[Collected data]
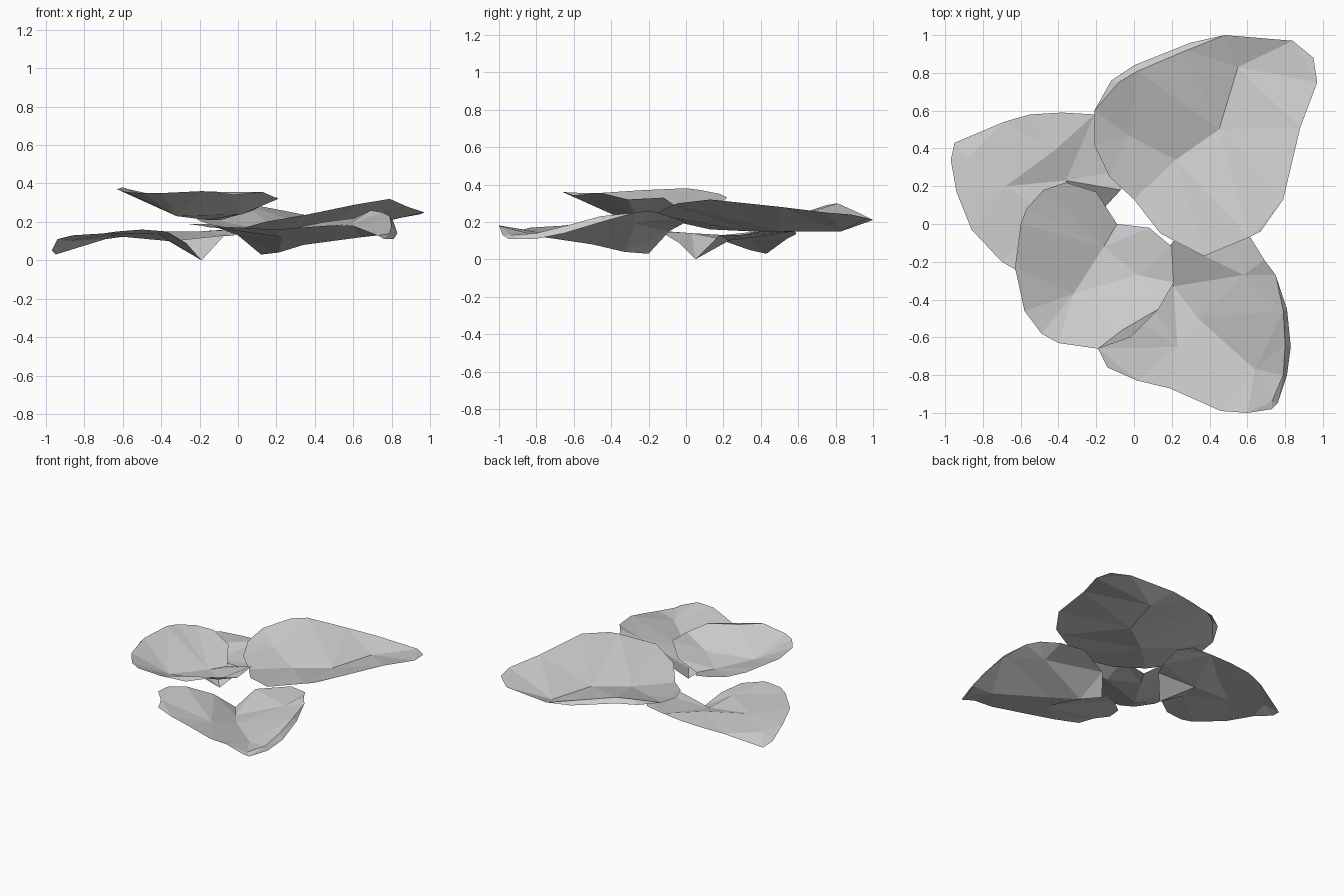
import bpy
import bmesh
from mathutils import Vector
from mathutils.geometry import delaunay_2d_cdt

default_cube = bpy.data.objects.get("Cube")
if default_cube:
    bpy.data.objects.remove(default_cube, do_unlink=True)

# One plain grey for all the petals
grey = bpy.data.materials.new("pale_grey")
grey.use_nodes = True
tone = (0.6, 0.6, 0.6, 1)
grey.diffuse_color = tone
grey.node_tree.nodes["Principled BSDF"].inputs["Base Color"].default_value = tone


def make_petal(name, rim, folds):
    """Span a faceted single sheet between a rim loop and its fold lines."""
    points = list(rim)
    edges = [(i, (i + 1) % len(rim)) for i in range(len(rim))]
    for fold in folds:
        start = len(points)
        points += fold
        edges += [(start + i, start + i + 1) for i in range(len(fold) - 1)]

    # Triangulate in plan, then lift every corner to its own height
    flat = [Vector(p[:2]) for p in points]
    corners, _, faces, sources, _, _ = delaunay_2d_cdt(flat, edges, [], 1, 1e-5)
    bm = bmesh.new()
    verts = []
    for corner, source in zip(corners, sources):
        if source:
            height = points[source[0]][2]
        else:
            height = min(points, key=lambda p: (Vector(p[:2]) - corner).length)[2]
        verts.append(bm.verts.new((corner.x, corner.y, height)))
    for face in faces:
        bm.faces.new([verts[i] for i in face])

    # Upper side faces the sky
    bm.normal_update()
    for face in bm.faces:
        if face.normal.z < 0:
            face.normal_flip()
    mesh = bpy.data.meshes.new(name)
    bm.to_mesh(mesh)
    bm.free()
    mesh.materials.append(grey)
    petal = bpy.data.objects.new(name, mesh)
    bpy.context.collection.objects.link(petal)
    return petal


# Large petal at the back left, a shallow trough with raised sides
make_petal(
    "back_left_petal",
    rim=[
        (-.21, .60, .24), (-.12, .76, .26), (0, .84, .27), (.3, .96, .22),
        (.48, 1, .21), (.84, .97, .22), (.95, .88, .24), (.97, .75, .25),
        (.88, .51, .28), (.79, .13, .32), (.67, -.04, .3), (.61, -.07, .29),
        (.37, -.17, .24), (.14, -.05, .2), (0, .13, .16), (-.13, .25, .18),
        (-.21, .42, .21),
    ],
    folds=[
        [(-.08, .75, .29), (.02, .81, .3), (.28, .92, .25)],
        [(.22, .34, .15), (.45, .5, .15), (.55, .83, .15)],
        [(-.03, .47, .19)],
    ],
)

# Heart-shaped petal at the back right, its base dipping to the ground
make_petal(
    "back_right_petal",
    rim=[
        (-.97, .34, .05), (-.95, .43, .03), (-.69, .54, .11), (-.55, .58, .13),
        (-.38, .59, .14), (-.21, .58, .15), (-.06, .56, .16), (0, .46, .16),
        (-.02, .29, .13), (-.07, .18, .13), (-.19, .05, 0), (-.27, -.04, .09),
        (-.37, -.14, .15), (-.5, -.24, .16), (-.63, -.24, .15), (-.7, -.2, .14),
        (-.86, -.03, .13), (-.94, .17, .11),
    ],
    folds=[
        [(-.88, .35, .1), (-.68, .2, .13), (-.36, .23, .1)],
        [(-.42, .39, .15)],
        [(-.42, .03, .14)],
    ],
)

# Highest petal at the front right, a bowl folded along its middle
make_petal(
    "front_right_petal",
    rim=[
        (-.6, 0, .38), (-.57, .08, .37), (-.48, .18, .35), (-.36, .22, .33),
        (-.2, .17, .28), (-.09, 0, .21), (.08, -.02, .26), (.2, -.12, .33),
        (.21, -.31, .32), (.13, -.45, .355), (-.02, -.6, .34), (-.19, -.66, .36),
        (-.4, -.63, .35), (-.49, -.58, .35), (-.58, -.46, .355), (-.63, -.23, .37),
    ],
    folds=[
        [(-.16, -.12, .21), (-.32, -.37, .23)],
        [(-.06, -.56, .355)],
        [(.02, -.27, .24)],
    ],
)

# Heart-shaped petal at the front left, curling down along its outer side
make_petal(
    "front_left_petal",
    rim=[
        (-.27, -.58, .19), (-.19, -.66, .18), (-.14, -.76, .17), (.02, -.83, .17),
        (.19, -.87, .16), (.46, -.99, .18), (.6, -1, .18), (.73, -.98, .13),
        (.76, -.95, .11), (.81, -.8, .11), (.83, -.65, .14), (.81, -.45, .2),
        (.75, -.27, .25), (.69, -.19, .26), (.61, -.06, .22), (.45, 0, .2),
        (.21, -.09, .15), (.12, -.2, .03), (0, -.29, .13), (-.16, -.4, .19),
        (-.26, -.48, .19),
    ],
    folds=[
        [(.21, -.33, .04), (.34, -.5, .08), (.64, -.77, .12)],
        [(.73, -.94, .13), (.79, -.8, .14), (.8, -.64, .18), (.79, -.46, .23)],
        [(.23, -.65, .12)],
        [(.58, -.27, .19)],
    ],
)
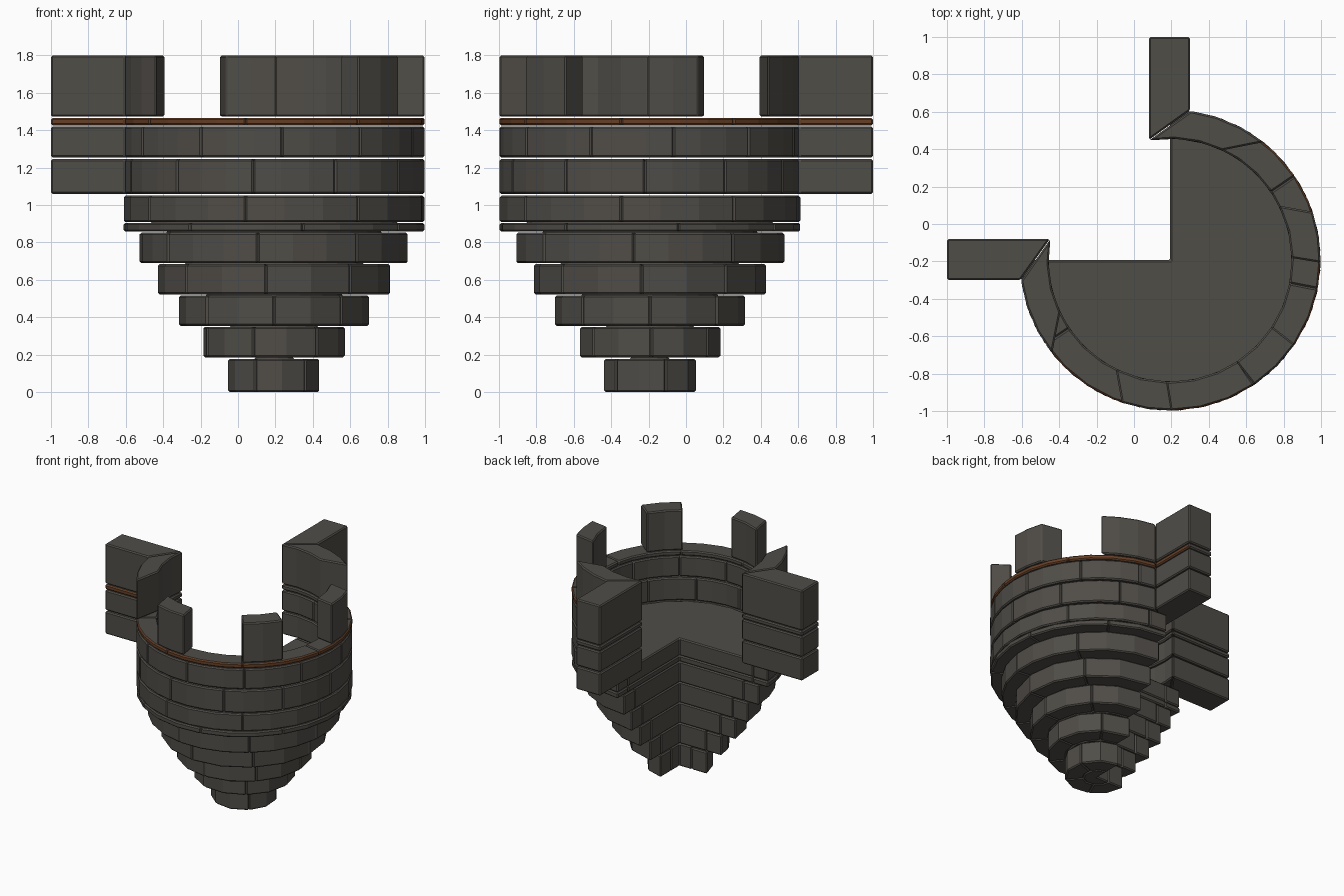
import bpy, bmesh, math
from mathutils import Vector

if "Cube" in bpy.data.objects:
    bpy.data.objects.remove(bpy.data.objects["Cube"], do_unlink=True)

C = Vector((0.193, -0.193))        # tower axis
OUTER, INNER = 0.805, 0.65         # wall radii
BEVEL = 0.009
SHARP = 0.7                        # only edges sharper than this are chamfered


def material(name, rgb):
    m = bpy.data.materials.new(name)
    m.use_nodes = True
    m.diffuse_color = (*rgb, 1)
    m.node_tree.nodes["Principled BSDF"].inputs["Base Color"].default_value = (*rgb, 1)
    return m


STONE = material("dark stone", (0.08, 0.074, 0.064))
TRIM = material("rust brown trim", (0.13, 0.05, 0.02))


def polar(r, a):
    a = math.radians(a)
    return C + Vector((r * math.cos(a), r * math.sin(a)))


def arc(r, a0, a1, step):
    n = max(1, round(abs(a1 - a0) / step))
    return [polar(r, a0 + (a1 - a0) * i / n) for i in range(n + 1)]


def block(r_in, r_out, start, end, step):
    """Curved block outline; start and end are (inner, outer) angles."""
    return (arc(r_out, start[1], end[1], step)
            + arc(r_in, end[0], start[0], step))


def prism(pts, z0, z1):
    """Chamfered upright prism in its own bmesh."""
    bm = bmesh.new()
    base = bm.faces.new([bm.verts.new((p[0], p[1], z0)) for p in pts])
    top = bmesh.ops.extrude_face_region(bm, geom=[base])["geom"]
    bmesh.ops.translate(bm, vec=(0, 0, z1 - z0),
                        verts=[v for v in top if isinstance(v, bmesh.types.BMVert)])
    bmesh.ops.recalc_face_normals(bm, faces=bm.faces[:])
    edges = [e for e in bm.edges if e.calc_face_angle(0) > SHARP]
    bmesh.ops.bevel(bm, geom=edges, offset=BEVEL, segments=1, affect='EDGES',
                    clamp_overlap=True)
    bm.normal_update()
    return bm


def build(name, outlines, z0, z1, outward=None):
    """Join prisms into one object; outward-facing sides may take the trim colour."""
    full = bmesh.new()
    for pts in outlines:
        bm = prism(pts, z0, z1)
        if outward:
            for f in bm.faces:
                if outward(f):
                    f.material_index = 1
        tmp = bpy.data.meshes.new("part")
        bm.to_mesh(tmp)
        bm.free()
        full.from_mesh(tmp)
        bpy.data.meshes.remove(tmp)
    mesh = bpy.data.meshes.new(name)
    full.to_mesh(mesh)
    full.free()
    mesh.materials.append(STONE)
    mesh.materials.append(TRIM)
    ob = bpy.data.objects.new(name, mesh)
    bpy.context.scene.collection.objects.link(ob)


def course(r_in, r_out, start, end, joint, pitch, step):
    """A ring of blocks from start to end, with joints every pitch degrees."""
    joints = [joint + k * pitch for k in range(-9, 10)]
    lo, hi = max(start), min(end)
    cuts = [start] + [(j, j) for j in joints if lo + 8 < j < hi - 8] + [end]
    return [block(r_in, r_out, a, b, step) for a, b in zip(cuts, cuts[1:])]


# Stepped conical base with a quarter missing:
# bottom, top, radius, joint angle, joint pitch, facet angle
STEPS = [
    (0.0, 0.178, 0.248, -114, 67, 33),
    (0.186, 0.348, 0.38, -107, 54, 27),
    (0.354, 0.516, 0.51, -90, 45, 22),
    (0.522, 0.684, 0.622, -139, 45, 22),
    (0.69, 0.852, 0.72, -97, 45, 15),
    (0.858, 0.904, OUTER, -79, 45, 15),
    (0.908, 1.05, OUTER, -101, 45, 15),
]
for i, (z0, z1, r, joint, pitch, step) in enumerate(STEPS):
    r_in = r - 0.14
    build(f"base_course_{i + 1}",
          course(r_in, r, (-180, -180), (90, 90), joint, pitch, step), z0, z1)
    z_top = STEPS[i + 1][0] if i + 1 < len(STEPS) else z1
    build(f"base_core_{i + 1}",
          [[C] + arc(r_in + 0.001, -180, 90, step)], z0, z_top)

# Straight wall stubs mitred onto both ends of the ring
arm = [(0.08, 0.45), (0.3, 0.607), (0.3, 1.0), (0.08, 1.0)]
arms = [arm, [(-y, -x) for x, y in arm]]
WALL_START, WALL_END = (-189.9, -172.1), (99.9, 82.1)


def ring_outside(f):
    c = f.calc_center_median()
    radial = (c.xy - C).normalized()
    return abs(f.normal.z) < 0.9 and f.normal.xy.dot(radial) > 0.6


def arm_outside(f):
    return (f.normal.x - f.normal.y) > 0.6


# Wall courses: name, bottom, top, joint angle, joint pitch, painted
for name, z0, z1, joint, pitch, painted in [
        ("lower_wall", 1.06, 1.245, -98, 32, False),
        ("upper_wall", 1.255, 1.42, -119, 32, False),
        ("trim_band", 1.426, 1.466, -11, 45, True)]:
    build(name, course(INNER, OUTER, WALL_START, WALL_END, joint, pitch, 11),
          z0, z1, ring_outside if painted else None)
    build(name + "_arms", arms, z0, z1, arm_outside if painted else None)

# Battlements: three merlons and an end piece beside each arm
def mirrored(span):
    return [tuple(-90 - a for a in end) for end in reversed(span)]


side = [(-116.6, -108.7), (-91, -89)]
end_piece = [WALL_START, (-154.6, -141.6)]
spans = [side, mirrored(side), [(-57, -56), (-33, -34)],
         end_piece, mirrored(end_piece)]
build("merlons", [block(INNER, OUTER, a, b, 11) for a, b in spans], 1.472, 1.8)
build("merlon_arms", arms, 1.472, 1.8)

*EXERCISE INSTRUCTIONS:* What lines of the data contain the string "every"? List them.

*SOLUTION FOR THIS TASK:*
    # Triangulate in plan, then lift every corner to its own height
    """A ring of blocks from start to end, with joints every pitch degrees."""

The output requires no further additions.